Steve Fennessy: Right.
Angie Maxwell: But I'm — I'm — the thing I'm looking to see, the thing I'll be watching on election night is the southern white women and their vote because, you know, 75% percent of white women in Georgia did not vote for Stacey Abrams for governor. And they — Hillary Clinton won white women outside of the South by four points, but she lost them in the South by 30. And so they have been a real stronghold for the Republicans. And I know we keep hearing pundits talk about suburban women are moving away from Trump. And I just will be interested to see if that also holds true in the South. If it does, Republicans have a real problem because that has been a really solid piece of their base. But I think Democrats need to make more effort to reach those women and understand those women in order to try to compete for that demographic. So we'll see if those women move as well.

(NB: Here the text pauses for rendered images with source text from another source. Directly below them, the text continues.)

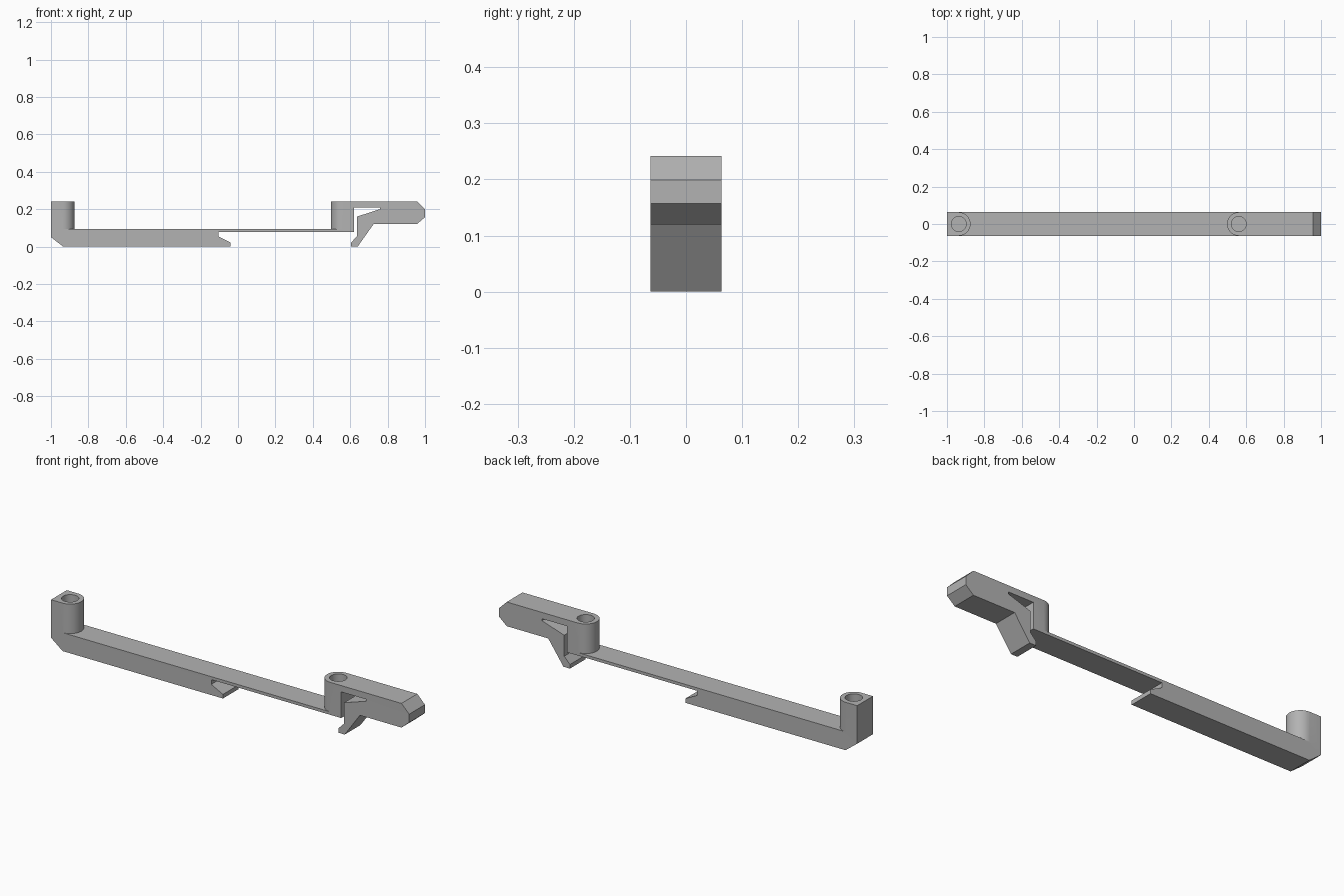
import bpy, bmesh, math
from mathutils import Vector

cube = bpy.data.objects.get("Cube")
if cube:
    bpy.data.objects.remove(cube, do_unlink=True)

HALF = 0.063       # half the bar width, also the post radius
TOP = 0.242
FLOOR = 0.093      # upper face of the arm
POST_L, POST_R = -0.937, 0.56
SIDES = 32

grey = bpy.data.materials.new("plain grey")
grey.use_nodes = True
colour = (0.45, 0.45, 0.45, 1)
grey.diffuse_color = colour
grey.node_tree.nodes["Principled BSDF"].inputs["Base Color"].default_value = colour


def prism(name, points, offset):
    """Extrude a closed outline into a solid."""
    bm = bmesh.new()
    face = bm.faces.new([bm.verts.new(p) for p in points])
    grown = bmesh.ops.extrude_face_region(bm, geom=[face])["geom"]
    verts = [g for g in grown if isinstance(g, bmesh.types.BMVert)]
    bmesh.ops.translate(bm, verts=verts, vec=Vector(offset))
    bmesh.ops.recalc_face_normals(bm, faces=bm.faces)
    mesh = bpy.data.meshes.new(name)
    bm.to_mesh(mesh)
    bm.free()
    obj = bpy.data.objects.new(name, mesh)
    bpy.context.collection.objects.link(obj)
    mesh.materials.append(grey)
    return obj


def arc(cx, radius, start, sweep, steps, z):
    return [(cx + radius * math.cos(start + sweep * i / SIDES * 2),
             radius * math.sin(start + sweep * i / SIDES * 2), z)
            for i in range(steps)]


def combine(target, tool, operation):
    mod = target.modifiers.new(operation.lower(), 'BOOLEAN')
    mod.operation = operation
    mod.solver = 'EXACT'
    mod.object = tool
    bpy.context.view_layer.objects.active = target
    bpy.ops.object.modifier_apply(modifier=mod.name)
    bpy.data.objects.remove(tool, do_unlink=True)


# Side outline: long arm, catch lip, thin strip, hooked latch and end block
outline = [
    (-1, 0.05), (-0.935, 0), (-0.04, 0), (-0.04, 0.021), (-0.105, 0.054),
    (-0.105, 0.078), (0.62, 0.078), (0.62, 0.21), (0.76, 0.21), (0.76, 0.2),
    (0.636, 0.16), (0.636, 0.054), (0.604, 0.021), (0.604, 0), (0.64, 0),
    (0.725, 0.12), (0.957, 0.12), (1, 0.157), (1, 0.199), (0.957, TOP),
    (POST_R, TOP), (POST_R, FLOOR), (POST_L, FLOOR), (POST_L, TOP), (-1, TOP),
]
body = prism("clip_arm", [(x, -HALF, z) for x, z in outline], (0, 2 * HALF, 0))

# Rounded post fronts facing each other, then blind screw holes
for cx, start in ((POST_L, -math.pi / 2), (POST_R, math.pi / 2)):
    base = FLOOR - 0.008
    rounded = prism("post_round", arc(cx, HALF, start, math.pi, SIDES // 2 + 1, base),
                    (0, 0, TOP - base))
    combine(body, rounded, 'UNION')
for cx in (POST_L, POST_R):
    hole = prism("hole_cutter", arc(cx, 0.04, 0, math.pi, SIDES, FLOOR),
                 (0, 0, TOP))
    hole.hide_render = True
    combine(body, hole, 'DIFFERENCE')

# Smooth the round walls, keep the corners crisp
bpy.ops.object.select_all(action='DESELECT')
body.select_set(True)
bpy.context.view_layer.objects.active = body
bpy.ops.object.shade_smooth_by_angle(angle=math.radians(25))
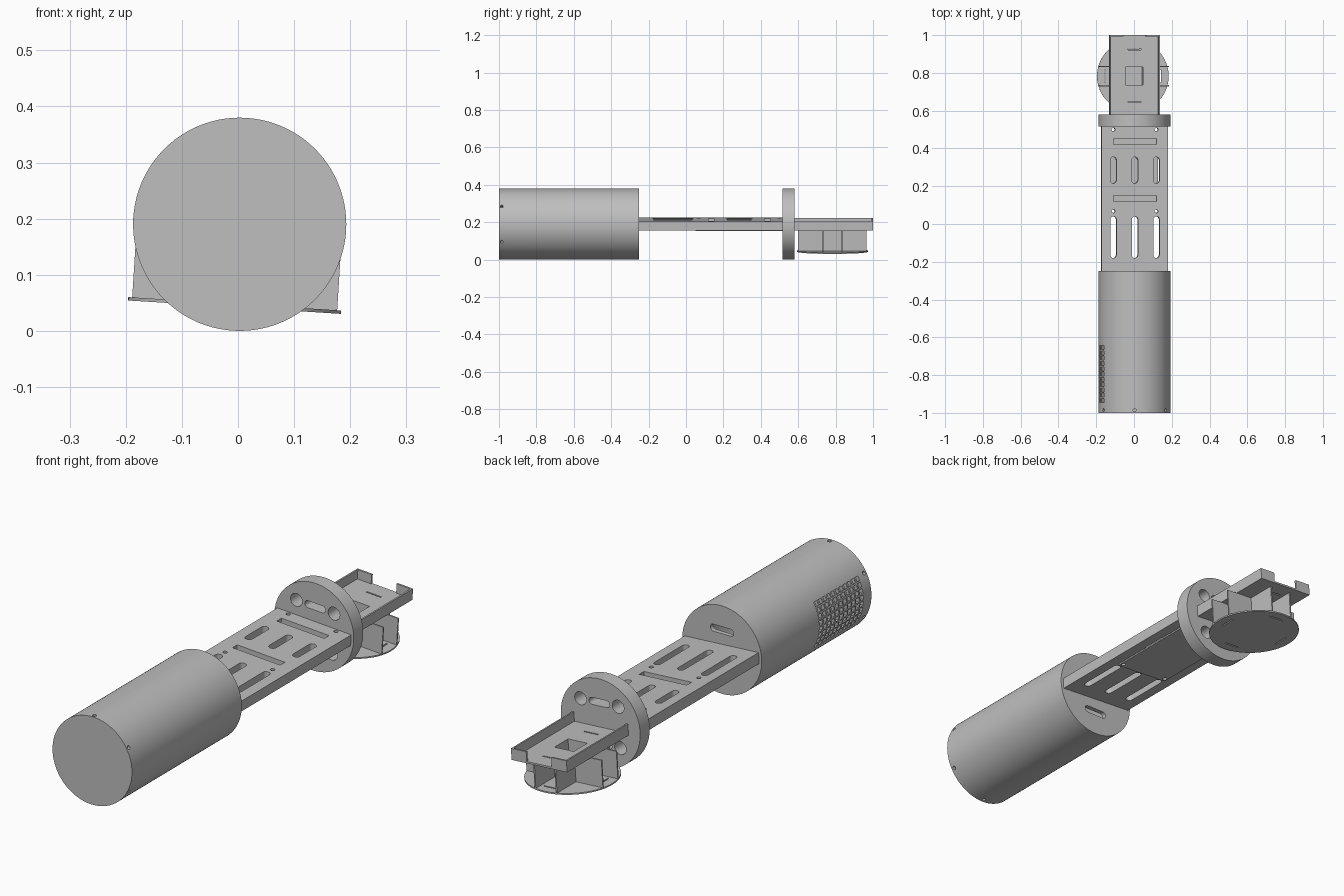
import bpy, bmesh
from math import radians, pi, sin, cos
from mathutils import Matrix, Vector

cube = bpy.data.objects.get("Cube")
if cube:
    bpy.data.objects.remove(cube, do_unlink=True)

GREY = (0.52, 0.52, 0.52, 1)
mat = bpy.data.materials.new("plain grey")
mat.use_nodes = True
mat.diffuse_color = GREY
bsdf = next(n for n in mat.node_tree.nodes if n.type == "BSDF_PRINCIPLED")
bsdf.inputs["Base Color"].default_value = GREY

AXIS = Vector((0.003, 0, 0.19))   # long axis of the whole assembly
ROLL = radians(3.6)               # the deck group is rolled about it
TO_Y = Matrix.Rotation(pi / 2, 4, "X")
RADIUS = 0.19


def box(bm, x0, x1, y0, y1, z0, z1, turn=Matrix()):
    centre = Vector((x0 + x1, y0 + y1, z0 + z1)) / 2
    m = turn @ Matrix.Translation(centre) @ Matrix.Diagonal((x1 - x0, y1 - y0, z1 - z0, 1))
    bmesh.ops.create_cube(bm, size=1, matrix=m)


def cyl(bm, centre, r, depth, turn=Matrix(), n=32):
    bmesh.ops.create_cone(bm, cap_ends=True, segments=n, radius1=r, radius2=r,
                          depth=depth, matrix=Matrix.Translation(centre) @ turn)


def stadium(bm, centre, half, r, depth, turn=Matrix()):
    """Rounded slot, long along its local x, extruded along its local z."""
    m = Matrix.Translation(centre) @ turn
    ring = []
    for side in (1, -1):
        for i in range(13):
            a = -pi / 2 + pi * i / 12
            ring.append(m @ Vector((side * (half - r + r * cos(a)), side * r * sin(a), -depth / 2)))
    face = bm.faces.new([bm.verts.new(p) for p in ring])
    ext = bmesh.ops.extrude_face_region(bm, geom=[face])
    verts = [v for v in ext["geom"] if isinstance(v, bmesh.types.BMVert)]
    bmesh.ops.translate(bm, verts=verts, vec=m.to_3x3() @ Vector((0, 0, depth)))


def make(name, build):
    bm = bmesh.new()
    build(bm)
    bmesh.ops.recalc_face_normals(bm, faces=bm.faces)
    mesh = bpy.data.meshes.new(name)
    bm.to_mesh(mesh)
    bm.free()
    mesh.materials.append(mat)
    ob = bpy.data.objects.new(name, mesh)
    bpy.context.collection.objects.link(ob)
    return ob


def activate(ob):
    bpy.ops.object.select_all(action="DESELECT")
    ob.select_set(True)
    bpy.context.view_layer.objects.active = ob


def part(name, build, *cuts, roll=ROLL):
    """Build a part about the axis, subtract each cutter, then place it."""
    ob = make(name, build)
    activate(ob)
    for cut in cuts:
        tool = make("cutter", cut)
        tool.hide_render = True
        mod = ob.modifiers.new("cut", "BOOLEAN")
        mod.operation, mod.solver, mod.object = "DIFFERENCE", "EXACT", tool
        bpy.ops.object.modifier_apply(modifier=mod.name)
        bpy.data.objects.remove(tool, do_unlink=True)
    ob.location = AXIS
    ob.rotation_euler.y = roll
    bpy.ops.object.shade_smooth_by_angle(angle=radians(30))
    return ob


# Cylindrical housing: hollow, with end slots, screw holes and a side grille
def housing(bm):
    cyl(bm, (0, -0.625, 0), RADIUS, 0.75, TO_Y, 96)


def housing_cavity(bm):
    cyl(bm, (0, -0.615, 0), RADIUS - 0.015, 0.69, TO_Y, 96)


def housing_openings(bm):
    for s in (1, -1):
        stadium(bm, (0, -0.25, s * 0.085), 0.056, 0.015, 0.08, TO_Y)
    for k in range(6):
        a = radians(30 + 60 * k)
        turn = Matrix.Rotation(pi / 2 - a, 4, "Y")
        cyl(bm, (RADIUS * cos(a), -0.985, RADIUS * sin(a)), 0.008, 0.04, turn, 16)
    for row in range(8):
        turn = Matrix.Rotation(radians((row - 3.5) * 8), 4, "Y")
        for col in range(11):
            y = -0.945 + col * 0.028
            box(bm, -0.21, -0.16, y, y + 0.021, -0.01, 0.01, turn)


part("housing", housing, housing_cavity, housing_openings, roll=0)

# Slotted deck
COLUMNS = (-0.114, 0, 0.114)
ALONG_Y = Matrix.Rotation(pi / 2, 4, "Z")


def screw_holes(bm):
    for x in (COLUMNS[0], COLUMNS[2]):
        for y in (0.068, 0.5):
            cyl(bm, (x, y, 0), 0.009, 0.2, n=16)


def deck_openings(bm):
    for x in COLUMNS:
        stadium(bm, (x, -0.07, 0), 0.11, 0.016, 0.2, ALONG_Y)
        stadium(bm, (x, 0.285, 0), 0.07, 0.016, 0.2, ALONG_Y)
    for y in (0.135, 0.437):
        box(bm, -0.114, 0.114, y - 0.016, y + 0.016, -0.1, 0.1)
    screw_holes(bm)


part("deck", lambda bm: box(bm, -0.177, 0.177, -0.26, 0.52, -0.023, 0.024), deck_openings)
part("deck_under_plate", lambda bm: box(bm, -0.127, 0.127, 0.05, 0.515, -0.029, -0.023), screw_holes)


# Round bulkhead with cable slots and holes
def bulkhead_openings(bm):
    for s in (1, -1):
        stadium(bm, (0, 0.55, s * 0.088), 0.05, 0.015, 0.2, TO_Y)
        for x in (-0.09, 0.09):
            cyl(bm, (x, 0.55, s * 0.088), 0.028, 0.2, TO_Y)


part("bulkhead", lambda bm: cyl(bm, (0, 0.5475, 0), RADIUS, 0.065, TO_Y, 96), bulkhead_openings)


# Open tray: solid block, hollowed from above, end wall notched
def tray_pocket(bm):
    box(bm, -0.126, 0.126, 0.57, 0.992, -0.017, 0.1)


def tray_openings(bm):
    box(bm, -0.06, 0.06, 0.97, 1.1, -0.017, 0.1)
    box(bm, -0.046, 0.046, 0.737, 0.83, -0.1, 0.0)
    for y in (0.645, 0.925):
        box(bm, -0.035, 0.035, y - 0.003, y + 0.003, -0.1, 0.0)


part("tray", lambda bm: box(bm, -0.133, 0.133, 0.579, 1, -0.025, 0.024), tray_pocket, tray_openings)

# Crossed ribs and the round foot below the tray
MID_Y = 0.783


def ribs(bm):
    for s in (1, -1):
        y = MID_Y + s * 0.051
        box(bm, -0.183, 0.183, y - 0.003, y + 0.003, -0.143, -0.025)


def long_ribs(bm):
    for s in (1, -1):
        x = s * 0.051
        box(bm, x - 0.003, x + 0.003, MID_Y - 0.183, MID_Y + 0.183, -0.143, -0.025)


def foot_slits(bm):
    for s in (1, -1):
        box(bm, s * 0.147 - 0.003, s * 0.147 + 0.003, MID_Y - 0.035, MID_Y + 0.035, -0.2, -0.1)
        y = MID_Y + s * 0.147
        box(bm, -0.035, 0.035, y - 0.003, y + 0.003, -0.2, -0.1)


part("cross_ribs", ribs)
part("long_ribs", long_ribs)
part("foot_disc", lambda bm: cyl(bm, (0, MID_Y, -0.145), RADIUS, 0.006, n=96), foot_slits)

Steve Fennessy: My thanks to University of Arkansas professor Angie Maxwell. She's co-author of The Long Southern Strategy. You can follow election night coverage on GPB, radio and TV and online at GPB.org. I'm Steve Fennessy. This is Georgia Today, a production of Georgia Public Broadcasting. You can subscribe to our show at GPB.org/GeorgiaToday or anywhere you get podcasts. Please leave us a rating and review on Apple Podcasts. Have a story idea? Connect with us at GeorgiaToday@GPB.org. Our producers are Sean Powers and Pria Mahadevan. Our intern is Eva Rothenberg. Thanks for listening. We'll see you next week.
Transcript by Eva Rothenberg